Work to be completed
Beginning with the line where "body.data.materials.append(grey)" appears, retype every remaining line of the data below, both the first and last included.

(Data entries)
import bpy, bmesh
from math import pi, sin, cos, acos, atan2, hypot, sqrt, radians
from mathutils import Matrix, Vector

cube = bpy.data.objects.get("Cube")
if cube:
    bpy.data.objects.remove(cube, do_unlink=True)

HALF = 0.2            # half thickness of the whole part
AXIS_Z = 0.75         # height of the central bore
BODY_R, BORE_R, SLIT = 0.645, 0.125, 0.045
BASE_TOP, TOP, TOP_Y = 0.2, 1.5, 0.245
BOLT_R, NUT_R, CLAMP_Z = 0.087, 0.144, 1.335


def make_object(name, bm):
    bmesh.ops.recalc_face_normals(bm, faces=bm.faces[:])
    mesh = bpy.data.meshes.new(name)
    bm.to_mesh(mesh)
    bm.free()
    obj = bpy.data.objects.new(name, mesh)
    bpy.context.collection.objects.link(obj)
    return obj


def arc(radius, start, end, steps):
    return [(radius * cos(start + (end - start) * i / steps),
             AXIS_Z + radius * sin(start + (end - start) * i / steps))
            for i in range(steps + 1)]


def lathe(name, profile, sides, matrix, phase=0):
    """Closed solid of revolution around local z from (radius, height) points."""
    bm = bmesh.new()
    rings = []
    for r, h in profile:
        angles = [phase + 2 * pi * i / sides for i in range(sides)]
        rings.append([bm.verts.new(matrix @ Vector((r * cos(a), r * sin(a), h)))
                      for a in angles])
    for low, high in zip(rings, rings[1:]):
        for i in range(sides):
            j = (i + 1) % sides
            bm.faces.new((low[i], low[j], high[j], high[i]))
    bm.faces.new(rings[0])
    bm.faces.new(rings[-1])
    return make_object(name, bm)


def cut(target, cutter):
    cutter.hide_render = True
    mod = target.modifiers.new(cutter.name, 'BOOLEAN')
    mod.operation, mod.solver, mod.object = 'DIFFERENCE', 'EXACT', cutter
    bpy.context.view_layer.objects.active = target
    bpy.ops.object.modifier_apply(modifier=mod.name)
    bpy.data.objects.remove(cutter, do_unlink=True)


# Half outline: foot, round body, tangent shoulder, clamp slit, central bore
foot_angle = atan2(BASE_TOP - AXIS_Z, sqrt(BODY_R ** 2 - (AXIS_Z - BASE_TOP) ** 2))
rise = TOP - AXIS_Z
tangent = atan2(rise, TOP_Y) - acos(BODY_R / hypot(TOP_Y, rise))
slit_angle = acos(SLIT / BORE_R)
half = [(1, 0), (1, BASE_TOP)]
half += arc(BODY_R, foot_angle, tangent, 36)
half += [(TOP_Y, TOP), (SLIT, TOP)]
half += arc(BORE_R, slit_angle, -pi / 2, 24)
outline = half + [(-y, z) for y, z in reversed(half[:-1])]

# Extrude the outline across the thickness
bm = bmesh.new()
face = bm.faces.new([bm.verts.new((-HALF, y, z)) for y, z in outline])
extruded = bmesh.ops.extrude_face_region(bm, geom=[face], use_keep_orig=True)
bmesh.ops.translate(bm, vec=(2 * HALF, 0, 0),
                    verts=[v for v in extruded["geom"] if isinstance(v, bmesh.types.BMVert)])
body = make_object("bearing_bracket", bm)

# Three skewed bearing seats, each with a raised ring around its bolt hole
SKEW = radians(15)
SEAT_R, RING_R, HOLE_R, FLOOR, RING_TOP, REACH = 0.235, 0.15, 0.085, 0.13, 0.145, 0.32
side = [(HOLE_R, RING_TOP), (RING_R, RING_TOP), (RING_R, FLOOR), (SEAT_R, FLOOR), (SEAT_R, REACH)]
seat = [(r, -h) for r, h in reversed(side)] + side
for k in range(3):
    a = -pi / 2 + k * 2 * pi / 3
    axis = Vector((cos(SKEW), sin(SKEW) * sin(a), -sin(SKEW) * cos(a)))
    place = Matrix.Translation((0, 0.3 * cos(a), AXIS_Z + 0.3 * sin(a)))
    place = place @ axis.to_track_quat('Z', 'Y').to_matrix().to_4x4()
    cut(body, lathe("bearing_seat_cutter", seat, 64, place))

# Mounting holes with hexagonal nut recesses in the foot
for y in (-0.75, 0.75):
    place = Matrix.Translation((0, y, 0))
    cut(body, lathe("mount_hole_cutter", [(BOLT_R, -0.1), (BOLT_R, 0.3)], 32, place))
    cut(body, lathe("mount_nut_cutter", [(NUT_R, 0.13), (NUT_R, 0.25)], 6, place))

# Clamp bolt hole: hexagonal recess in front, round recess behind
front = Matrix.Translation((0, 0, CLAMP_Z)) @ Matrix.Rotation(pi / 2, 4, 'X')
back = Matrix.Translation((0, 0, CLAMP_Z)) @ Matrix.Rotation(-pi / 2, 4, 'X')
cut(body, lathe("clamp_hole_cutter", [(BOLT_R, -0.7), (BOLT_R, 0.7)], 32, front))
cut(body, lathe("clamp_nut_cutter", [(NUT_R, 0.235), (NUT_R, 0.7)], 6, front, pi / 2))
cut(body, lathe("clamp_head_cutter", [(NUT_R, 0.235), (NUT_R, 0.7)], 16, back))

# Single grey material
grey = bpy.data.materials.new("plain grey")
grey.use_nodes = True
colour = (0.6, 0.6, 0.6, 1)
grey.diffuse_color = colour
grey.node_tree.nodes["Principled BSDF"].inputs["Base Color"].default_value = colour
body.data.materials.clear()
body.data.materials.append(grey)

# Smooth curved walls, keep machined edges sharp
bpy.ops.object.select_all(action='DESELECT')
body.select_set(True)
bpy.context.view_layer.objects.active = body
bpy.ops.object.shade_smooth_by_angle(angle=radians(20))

Exercise answer
body.data.materials.append(grey)

# Smooth curved walls, keep machined edges sharp
bpy.ops.object.select_all(action='DESELECT')
body.select_set(True)
bpy.context.view_layer.objects.active = body
bpy.ops.object.shade_smooth_by_angle(angle=radians(20))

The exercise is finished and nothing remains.